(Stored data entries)
§ §

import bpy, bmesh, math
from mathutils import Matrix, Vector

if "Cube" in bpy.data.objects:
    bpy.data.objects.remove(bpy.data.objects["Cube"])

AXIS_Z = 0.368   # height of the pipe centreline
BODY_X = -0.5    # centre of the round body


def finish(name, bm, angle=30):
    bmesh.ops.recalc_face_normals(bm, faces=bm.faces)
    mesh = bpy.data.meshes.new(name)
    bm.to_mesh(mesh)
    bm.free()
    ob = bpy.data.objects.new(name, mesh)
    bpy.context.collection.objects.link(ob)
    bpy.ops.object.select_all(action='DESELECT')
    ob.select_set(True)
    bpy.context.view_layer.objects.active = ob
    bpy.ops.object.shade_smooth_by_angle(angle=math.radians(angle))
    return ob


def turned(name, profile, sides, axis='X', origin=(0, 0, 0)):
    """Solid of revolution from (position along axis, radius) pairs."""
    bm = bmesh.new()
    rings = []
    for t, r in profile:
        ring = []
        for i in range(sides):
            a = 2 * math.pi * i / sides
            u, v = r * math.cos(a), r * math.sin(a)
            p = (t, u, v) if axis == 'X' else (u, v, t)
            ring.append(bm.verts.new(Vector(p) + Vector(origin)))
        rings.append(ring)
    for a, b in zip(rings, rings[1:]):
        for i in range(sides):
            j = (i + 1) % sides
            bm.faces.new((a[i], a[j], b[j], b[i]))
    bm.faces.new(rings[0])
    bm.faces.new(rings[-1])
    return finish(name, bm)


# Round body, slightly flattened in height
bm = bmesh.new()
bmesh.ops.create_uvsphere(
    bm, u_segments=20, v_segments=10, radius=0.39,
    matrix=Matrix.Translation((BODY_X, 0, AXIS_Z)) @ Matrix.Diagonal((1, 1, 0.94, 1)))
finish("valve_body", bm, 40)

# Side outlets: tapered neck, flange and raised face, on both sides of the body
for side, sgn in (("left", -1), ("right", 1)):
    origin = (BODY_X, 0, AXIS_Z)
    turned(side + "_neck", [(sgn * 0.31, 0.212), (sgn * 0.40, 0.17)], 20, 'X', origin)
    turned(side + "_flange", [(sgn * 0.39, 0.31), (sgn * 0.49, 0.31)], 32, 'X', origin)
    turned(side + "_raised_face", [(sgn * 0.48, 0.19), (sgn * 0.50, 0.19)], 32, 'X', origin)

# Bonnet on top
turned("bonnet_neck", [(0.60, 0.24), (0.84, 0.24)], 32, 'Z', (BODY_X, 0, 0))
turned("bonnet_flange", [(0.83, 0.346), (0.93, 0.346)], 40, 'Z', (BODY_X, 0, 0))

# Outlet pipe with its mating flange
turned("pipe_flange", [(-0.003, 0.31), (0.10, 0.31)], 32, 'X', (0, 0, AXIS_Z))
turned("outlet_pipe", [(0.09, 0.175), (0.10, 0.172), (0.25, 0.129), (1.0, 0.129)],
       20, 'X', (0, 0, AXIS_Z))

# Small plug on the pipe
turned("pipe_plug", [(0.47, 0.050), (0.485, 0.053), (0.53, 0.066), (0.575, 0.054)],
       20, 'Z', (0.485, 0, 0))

§ §

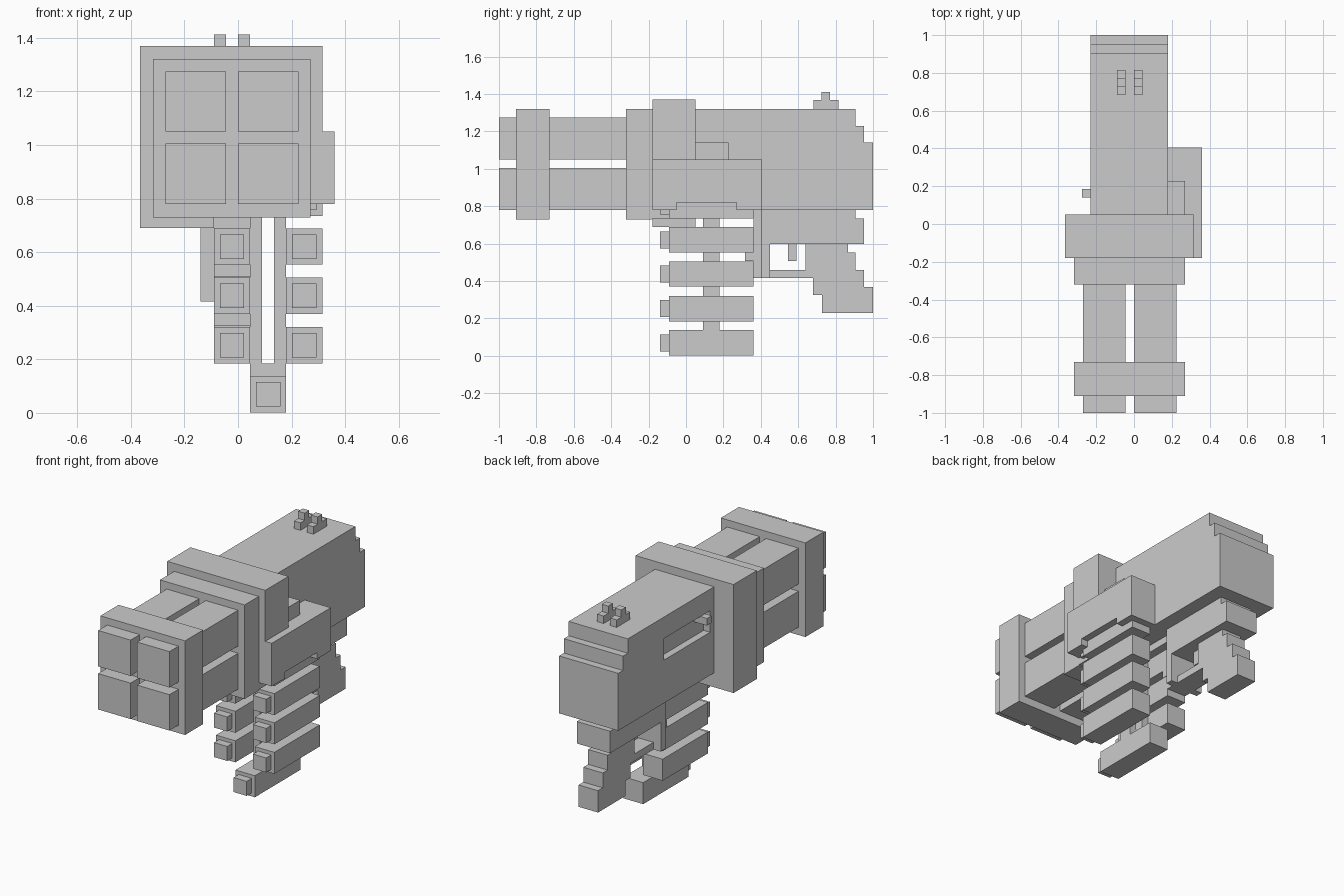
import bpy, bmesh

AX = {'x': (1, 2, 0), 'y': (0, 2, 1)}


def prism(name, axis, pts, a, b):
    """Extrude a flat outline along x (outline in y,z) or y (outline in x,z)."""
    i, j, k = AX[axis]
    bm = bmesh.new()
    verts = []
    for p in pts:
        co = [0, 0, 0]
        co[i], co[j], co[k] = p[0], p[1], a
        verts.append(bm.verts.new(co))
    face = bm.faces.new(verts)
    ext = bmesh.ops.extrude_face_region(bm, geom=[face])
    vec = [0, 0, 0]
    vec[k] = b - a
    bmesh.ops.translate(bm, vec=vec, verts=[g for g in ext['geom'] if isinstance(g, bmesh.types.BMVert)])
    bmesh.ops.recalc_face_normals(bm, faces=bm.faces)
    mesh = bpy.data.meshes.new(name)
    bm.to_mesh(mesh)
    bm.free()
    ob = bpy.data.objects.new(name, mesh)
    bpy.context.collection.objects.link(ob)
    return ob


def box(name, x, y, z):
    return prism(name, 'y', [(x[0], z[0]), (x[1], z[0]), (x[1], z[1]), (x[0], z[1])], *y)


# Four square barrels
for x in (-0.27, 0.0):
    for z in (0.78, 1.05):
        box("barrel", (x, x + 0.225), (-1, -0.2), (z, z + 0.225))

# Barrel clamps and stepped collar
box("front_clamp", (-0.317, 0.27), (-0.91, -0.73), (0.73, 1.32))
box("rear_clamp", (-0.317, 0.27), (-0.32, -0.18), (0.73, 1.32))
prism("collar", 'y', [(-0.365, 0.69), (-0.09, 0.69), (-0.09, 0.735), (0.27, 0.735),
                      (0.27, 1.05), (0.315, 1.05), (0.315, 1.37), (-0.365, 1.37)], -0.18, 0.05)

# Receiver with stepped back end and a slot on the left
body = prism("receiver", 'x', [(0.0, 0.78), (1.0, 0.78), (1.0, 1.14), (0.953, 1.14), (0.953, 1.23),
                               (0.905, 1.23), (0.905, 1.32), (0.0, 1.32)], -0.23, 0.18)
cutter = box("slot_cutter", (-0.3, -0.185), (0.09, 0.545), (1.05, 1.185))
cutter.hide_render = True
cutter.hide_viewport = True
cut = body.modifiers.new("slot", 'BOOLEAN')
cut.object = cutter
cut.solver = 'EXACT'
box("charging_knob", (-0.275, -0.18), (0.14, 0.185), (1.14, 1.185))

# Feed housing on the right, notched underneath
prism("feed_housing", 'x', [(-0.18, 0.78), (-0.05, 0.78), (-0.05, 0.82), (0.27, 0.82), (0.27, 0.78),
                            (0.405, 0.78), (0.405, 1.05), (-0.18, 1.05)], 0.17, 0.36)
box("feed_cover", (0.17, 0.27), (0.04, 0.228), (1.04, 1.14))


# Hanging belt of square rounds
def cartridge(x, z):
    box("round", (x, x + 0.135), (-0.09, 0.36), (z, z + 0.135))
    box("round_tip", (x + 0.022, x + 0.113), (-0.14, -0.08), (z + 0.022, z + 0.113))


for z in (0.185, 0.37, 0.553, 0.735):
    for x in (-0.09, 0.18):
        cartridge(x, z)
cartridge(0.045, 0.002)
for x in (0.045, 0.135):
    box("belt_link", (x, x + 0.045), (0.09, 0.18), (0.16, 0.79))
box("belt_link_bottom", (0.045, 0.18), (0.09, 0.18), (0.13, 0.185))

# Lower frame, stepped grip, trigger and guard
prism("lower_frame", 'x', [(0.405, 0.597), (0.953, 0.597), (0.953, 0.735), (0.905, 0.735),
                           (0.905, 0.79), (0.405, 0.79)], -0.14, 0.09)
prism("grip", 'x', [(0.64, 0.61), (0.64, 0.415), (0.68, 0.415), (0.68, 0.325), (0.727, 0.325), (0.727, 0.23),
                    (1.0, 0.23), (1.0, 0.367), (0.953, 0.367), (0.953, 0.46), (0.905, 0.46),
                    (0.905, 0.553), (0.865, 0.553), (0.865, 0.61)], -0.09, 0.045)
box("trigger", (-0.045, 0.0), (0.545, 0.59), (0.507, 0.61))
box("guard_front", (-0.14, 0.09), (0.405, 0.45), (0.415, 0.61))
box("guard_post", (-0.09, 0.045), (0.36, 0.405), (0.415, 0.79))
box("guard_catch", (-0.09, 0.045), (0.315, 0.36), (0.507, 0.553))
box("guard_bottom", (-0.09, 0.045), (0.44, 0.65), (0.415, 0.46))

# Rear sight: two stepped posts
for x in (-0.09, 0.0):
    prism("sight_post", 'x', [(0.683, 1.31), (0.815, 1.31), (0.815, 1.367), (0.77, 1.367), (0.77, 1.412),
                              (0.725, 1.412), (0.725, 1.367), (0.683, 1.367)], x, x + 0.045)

§ §

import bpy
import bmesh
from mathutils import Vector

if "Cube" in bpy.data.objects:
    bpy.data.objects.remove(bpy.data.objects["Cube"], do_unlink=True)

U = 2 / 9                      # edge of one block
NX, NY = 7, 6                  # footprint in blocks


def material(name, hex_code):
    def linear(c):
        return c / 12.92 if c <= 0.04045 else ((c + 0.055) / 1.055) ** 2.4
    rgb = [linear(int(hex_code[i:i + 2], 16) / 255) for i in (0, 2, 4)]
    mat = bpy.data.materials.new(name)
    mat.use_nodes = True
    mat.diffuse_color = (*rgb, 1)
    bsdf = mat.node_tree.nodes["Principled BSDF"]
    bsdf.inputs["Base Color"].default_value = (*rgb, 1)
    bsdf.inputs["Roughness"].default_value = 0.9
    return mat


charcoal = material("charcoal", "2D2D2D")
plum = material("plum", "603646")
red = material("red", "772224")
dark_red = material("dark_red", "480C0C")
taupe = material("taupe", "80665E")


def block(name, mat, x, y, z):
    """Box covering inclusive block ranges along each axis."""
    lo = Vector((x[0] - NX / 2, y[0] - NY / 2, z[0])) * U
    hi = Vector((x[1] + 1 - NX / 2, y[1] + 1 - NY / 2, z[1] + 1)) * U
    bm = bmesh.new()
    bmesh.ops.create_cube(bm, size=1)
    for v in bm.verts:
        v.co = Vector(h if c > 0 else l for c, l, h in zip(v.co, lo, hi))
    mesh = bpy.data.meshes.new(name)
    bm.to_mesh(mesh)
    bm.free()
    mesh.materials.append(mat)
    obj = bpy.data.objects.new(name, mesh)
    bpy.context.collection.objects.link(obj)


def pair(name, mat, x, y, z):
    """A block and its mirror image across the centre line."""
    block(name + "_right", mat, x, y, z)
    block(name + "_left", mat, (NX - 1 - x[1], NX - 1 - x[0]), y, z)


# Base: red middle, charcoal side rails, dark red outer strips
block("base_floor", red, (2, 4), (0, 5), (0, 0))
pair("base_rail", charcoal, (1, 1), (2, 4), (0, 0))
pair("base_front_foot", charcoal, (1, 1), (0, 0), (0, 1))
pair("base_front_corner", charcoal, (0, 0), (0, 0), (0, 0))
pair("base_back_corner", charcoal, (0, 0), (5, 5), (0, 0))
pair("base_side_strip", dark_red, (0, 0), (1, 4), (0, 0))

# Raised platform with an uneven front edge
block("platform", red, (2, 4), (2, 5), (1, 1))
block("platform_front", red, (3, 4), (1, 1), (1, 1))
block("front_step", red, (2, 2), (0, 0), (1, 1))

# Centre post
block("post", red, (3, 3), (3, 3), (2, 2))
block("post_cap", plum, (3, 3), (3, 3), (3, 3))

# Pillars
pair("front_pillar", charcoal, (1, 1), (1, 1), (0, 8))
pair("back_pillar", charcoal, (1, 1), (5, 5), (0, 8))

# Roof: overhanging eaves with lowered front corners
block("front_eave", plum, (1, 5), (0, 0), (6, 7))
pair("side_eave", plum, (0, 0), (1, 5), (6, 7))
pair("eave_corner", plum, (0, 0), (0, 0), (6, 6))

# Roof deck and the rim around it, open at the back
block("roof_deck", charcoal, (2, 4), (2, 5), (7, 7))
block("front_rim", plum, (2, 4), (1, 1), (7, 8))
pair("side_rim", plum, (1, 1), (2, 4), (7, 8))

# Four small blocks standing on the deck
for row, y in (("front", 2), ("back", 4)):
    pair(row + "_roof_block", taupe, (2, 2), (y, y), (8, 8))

§ §

The output should be exactly the lines above from the line containing "face = bm.faces.new(verts)" to the line containing "0.185), (1.14, 1.185))", inclusive, with no other lines.

    face = bm.faces.new(verts)
    ext = bmesh.ops.extrude_face_region(bm, geom=[face])
    vec = [0, 0, 0]
    vec[k] = b - a
    bmesh.ops.translate(bm, vec=vec, verts=[g for g in ext['geom'] if isinstance(g, bmesh.types.BMVert)])
    bmesh.ops.recalc_face_normals(bm, faces=bm.faces)
    mesh = bpy.data.meshes.new(name)
    bm.to_mesh(mesh)
    bm.free()
    ob = bpy.data.objects.new(name, mesh)
    bpy.context.collection.objects.link(ob)
    return ob


def box(name, x, y, z):
    return prism(name, 'y', [(x[0], z[0]), (x[1], z[0]), (x[1], z[1]), (x[0], z[1])], *y)


# Four square barrels
for x in (-0.27, 0.0):
    for z in (0.78, 1.05):
        box("barrel", (x, x + 0.225), (-1, -0.2), (z, z + 0.225))

# Barrel clamps and stepped collar
box("front_clamp", (-0.317, 0.27), (-0.91, -0.73), (0.73, 1.32))
box("rear_clamp", (-0.317, 0.27), (-0.32, -0.18), (0.73, 1.32))
prism("collar", 'y', [(-0.365, 0.69), (-0.09, 0.69), (-0.09, 0.735), (0.27, 0.735),
                      (0.27, 1.05), (0.315, 1.05), (0.315, 1.37), (-0.365, 1.37)], -0.18, 0.05)

# Receiver with stepped back end and a slot on the left
body = prism("receiver", 'x', [(0.0, 0.78), (1.0, 0.78), (1.0, 1.14), (0.953, 1.14), (0.953, 1.23),
                               (0.905, 1.23), (0.905, 1.32), (0.0, 1.32)], -0.23, 0.18)
cutter = box("slot_cutter", (-0.3, -0.185), (0.09, 0.545), (1.05, 1.185))
cutter.hide_render = True
cutter.hide_viewport = True
cut = body.modifiers.new("slot", 'BOOLEAN')
cut.object = cutter
cut.solver = 'EXACT'
box("charging_knob", (-0.275, -0.18), (0.14, 0.185), (1.14, 1.185))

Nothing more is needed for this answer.